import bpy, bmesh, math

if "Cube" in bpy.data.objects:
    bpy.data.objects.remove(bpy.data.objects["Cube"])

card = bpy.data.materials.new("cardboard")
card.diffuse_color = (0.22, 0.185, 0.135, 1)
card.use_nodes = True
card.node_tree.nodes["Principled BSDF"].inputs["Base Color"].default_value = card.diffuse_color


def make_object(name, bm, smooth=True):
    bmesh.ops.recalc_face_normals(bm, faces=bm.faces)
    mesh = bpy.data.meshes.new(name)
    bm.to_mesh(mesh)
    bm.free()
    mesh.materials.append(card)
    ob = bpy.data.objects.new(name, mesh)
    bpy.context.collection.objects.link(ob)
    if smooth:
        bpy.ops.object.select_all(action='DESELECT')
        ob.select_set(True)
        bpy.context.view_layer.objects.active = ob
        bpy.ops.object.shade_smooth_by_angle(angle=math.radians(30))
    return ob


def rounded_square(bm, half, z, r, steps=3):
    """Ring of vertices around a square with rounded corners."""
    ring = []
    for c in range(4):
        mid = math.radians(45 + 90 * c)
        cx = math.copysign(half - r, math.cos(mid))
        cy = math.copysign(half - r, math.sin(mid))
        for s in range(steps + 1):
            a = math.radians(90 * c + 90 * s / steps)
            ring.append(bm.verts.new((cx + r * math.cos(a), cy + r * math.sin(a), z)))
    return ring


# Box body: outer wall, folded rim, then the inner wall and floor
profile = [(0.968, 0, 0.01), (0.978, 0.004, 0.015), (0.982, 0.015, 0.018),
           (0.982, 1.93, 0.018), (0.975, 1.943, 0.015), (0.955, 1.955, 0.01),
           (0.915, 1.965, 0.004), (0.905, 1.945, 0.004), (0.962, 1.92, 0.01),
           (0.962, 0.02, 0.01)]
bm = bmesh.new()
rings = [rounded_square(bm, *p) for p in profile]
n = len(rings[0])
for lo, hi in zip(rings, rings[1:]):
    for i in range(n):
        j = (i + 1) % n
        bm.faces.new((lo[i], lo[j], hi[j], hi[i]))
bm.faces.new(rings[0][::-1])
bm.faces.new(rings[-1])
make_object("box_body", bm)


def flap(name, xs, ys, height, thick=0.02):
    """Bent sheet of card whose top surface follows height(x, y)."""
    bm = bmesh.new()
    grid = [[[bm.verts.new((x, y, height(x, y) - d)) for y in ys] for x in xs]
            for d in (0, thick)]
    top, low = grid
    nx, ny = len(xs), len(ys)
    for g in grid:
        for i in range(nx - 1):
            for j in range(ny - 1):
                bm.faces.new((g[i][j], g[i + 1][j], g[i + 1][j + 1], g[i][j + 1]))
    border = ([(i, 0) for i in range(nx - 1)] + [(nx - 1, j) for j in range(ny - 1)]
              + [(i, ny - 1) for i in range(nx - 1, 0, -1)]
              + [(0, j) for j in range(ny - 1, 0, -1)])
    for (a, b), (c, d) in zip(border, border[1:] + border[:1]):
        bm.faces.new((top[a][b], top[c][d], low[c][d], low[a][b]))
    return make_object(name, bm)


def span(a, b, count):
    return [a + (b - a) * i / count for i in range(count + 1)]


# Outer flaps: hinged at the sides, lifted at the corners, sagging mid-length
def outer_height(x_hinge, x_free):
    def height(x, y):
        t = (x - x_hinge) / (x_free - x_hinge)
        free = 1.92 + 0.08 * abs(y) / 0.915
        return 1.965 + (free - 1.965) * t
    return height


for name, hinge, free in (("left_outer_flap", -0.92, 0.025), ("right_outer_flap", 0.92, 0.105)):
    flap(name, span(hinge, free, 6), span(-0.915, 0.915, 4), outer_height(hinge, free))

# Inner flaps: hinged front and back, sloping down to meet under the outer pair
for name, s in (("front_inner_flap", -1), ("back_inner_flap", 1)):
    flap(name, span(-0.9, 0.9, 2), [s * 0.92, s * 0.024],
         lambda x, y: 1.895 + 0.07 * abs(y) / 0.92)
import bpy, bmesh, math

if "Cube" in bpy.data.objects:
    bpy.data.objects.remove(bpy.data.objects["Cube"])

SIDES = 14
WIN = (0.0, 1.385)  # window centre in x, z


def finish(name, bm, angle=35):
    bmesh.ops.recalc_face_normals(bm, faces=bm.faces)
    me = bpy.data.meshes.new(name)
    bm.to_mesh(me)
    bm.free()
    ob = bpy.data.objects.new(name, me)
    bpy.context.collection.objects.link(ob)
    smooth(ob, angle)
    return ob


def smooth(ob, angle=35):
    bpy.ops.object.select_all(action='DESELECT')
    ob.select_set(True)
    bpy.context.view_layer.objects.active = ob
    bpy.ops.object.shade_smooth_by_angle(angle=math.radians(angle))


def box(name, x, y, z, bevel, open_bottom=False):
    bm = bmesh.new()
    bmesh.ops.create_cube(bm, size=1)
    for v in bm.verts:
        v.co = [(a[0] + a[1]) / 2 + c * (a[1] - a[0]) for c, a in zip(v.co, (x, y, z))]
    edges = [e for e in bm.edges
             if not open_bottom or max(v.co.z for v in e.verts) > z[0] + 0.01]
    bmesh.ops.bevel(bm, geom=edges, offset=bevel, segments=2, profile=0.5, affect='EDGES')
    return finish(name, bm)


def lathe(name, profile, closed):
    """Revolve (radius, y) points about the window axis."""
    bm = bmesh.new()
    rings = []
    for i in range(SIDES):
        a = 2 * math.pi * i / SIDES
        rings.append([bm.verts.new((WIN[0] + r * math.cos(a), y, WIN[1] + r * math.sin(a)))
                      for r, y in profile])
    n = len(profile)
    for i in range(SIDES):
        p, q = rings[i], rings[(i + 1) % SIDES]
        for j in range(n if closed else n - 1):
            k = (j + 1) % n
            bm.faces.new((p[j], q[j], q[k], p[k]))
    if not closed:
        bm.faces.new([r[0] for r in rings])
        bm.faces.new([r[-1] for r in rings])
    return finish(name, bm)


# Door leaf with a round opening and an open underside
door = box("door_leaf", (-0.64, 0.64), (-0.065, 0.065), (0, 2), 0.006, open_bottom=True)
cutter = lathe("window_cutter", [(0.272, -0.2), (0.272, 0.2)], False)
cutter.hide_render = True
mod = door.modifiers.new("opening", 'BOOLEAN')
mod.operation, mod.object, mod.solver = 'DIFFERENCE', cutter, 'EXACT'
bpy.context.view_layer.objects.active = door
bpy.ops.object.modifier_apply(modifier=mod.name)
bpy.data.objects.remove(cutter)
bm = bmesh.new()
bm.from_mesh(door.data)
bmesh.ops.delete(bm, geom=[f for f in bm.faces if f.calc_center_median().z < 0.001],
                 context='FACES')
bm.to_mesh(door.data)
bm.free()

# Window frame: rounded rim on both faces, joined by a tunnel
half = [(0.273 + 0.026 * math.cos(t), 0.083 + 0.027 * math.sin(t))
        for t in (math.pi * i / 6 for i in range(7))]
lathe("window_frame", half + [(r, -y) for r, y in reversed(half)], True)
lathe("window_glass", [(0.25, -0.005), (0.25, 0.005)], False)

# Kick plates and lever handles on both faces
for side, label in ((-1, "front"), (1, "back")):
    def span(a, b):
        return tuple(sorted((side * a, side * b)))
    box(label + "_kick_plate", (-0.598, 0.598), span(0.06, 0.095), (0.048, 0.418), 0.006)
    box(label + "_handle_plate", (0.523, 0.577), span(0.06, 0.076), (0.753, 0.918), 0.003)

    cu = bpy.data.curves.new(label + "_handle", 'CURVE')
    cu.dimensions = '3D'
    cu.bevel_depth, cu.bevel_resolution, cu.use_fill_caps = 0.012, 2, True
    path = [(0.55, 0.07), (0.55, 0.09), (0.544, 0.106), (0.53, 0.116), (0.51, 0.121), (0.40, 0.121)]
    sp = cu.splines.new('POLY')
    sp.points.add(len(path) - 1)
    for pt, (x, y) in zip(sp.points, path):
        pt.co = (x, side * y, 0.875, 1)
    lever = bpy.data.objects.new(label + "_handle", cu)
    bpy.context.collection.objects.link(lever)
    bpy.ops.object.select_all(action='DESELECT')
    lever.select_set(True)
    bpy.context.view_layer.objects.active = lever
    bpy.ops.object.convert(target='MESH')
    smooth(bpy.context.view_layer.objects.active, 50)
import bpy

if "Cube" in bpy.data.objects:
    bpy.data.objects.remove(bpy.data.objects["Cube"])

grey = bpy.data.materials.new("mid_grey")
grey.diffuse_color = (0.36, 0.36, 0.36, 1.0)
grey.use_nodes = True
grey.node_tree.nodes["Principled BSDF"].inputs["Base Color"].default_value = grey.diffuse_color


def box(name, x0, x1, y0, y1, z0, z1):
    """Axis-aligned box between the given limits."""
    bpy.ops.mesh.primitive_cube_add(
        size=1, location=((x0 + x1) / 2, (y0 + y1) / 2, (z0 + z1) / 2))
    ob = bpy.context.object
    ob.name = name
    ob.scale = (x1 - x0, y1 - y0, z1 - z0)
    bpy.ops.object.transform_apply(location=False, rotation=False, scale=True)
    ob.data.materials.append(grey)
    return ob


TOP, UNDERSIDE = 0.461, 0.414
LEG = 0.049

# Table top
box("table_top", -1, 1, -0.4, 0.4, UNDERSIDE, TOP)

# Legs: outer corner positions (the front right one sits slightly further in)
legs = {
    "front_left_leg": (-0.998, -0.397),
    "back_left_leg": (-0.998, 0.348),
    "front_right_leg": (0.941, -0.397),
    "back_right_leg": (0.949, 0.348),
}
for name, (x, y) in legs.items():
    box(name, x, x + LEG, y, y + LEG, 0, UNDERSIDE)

========================================================================

EXERCISE OBJECTIVE: Using the data above, count the lines that include "materials" and write the number alone.

RESPONSE BOX: 4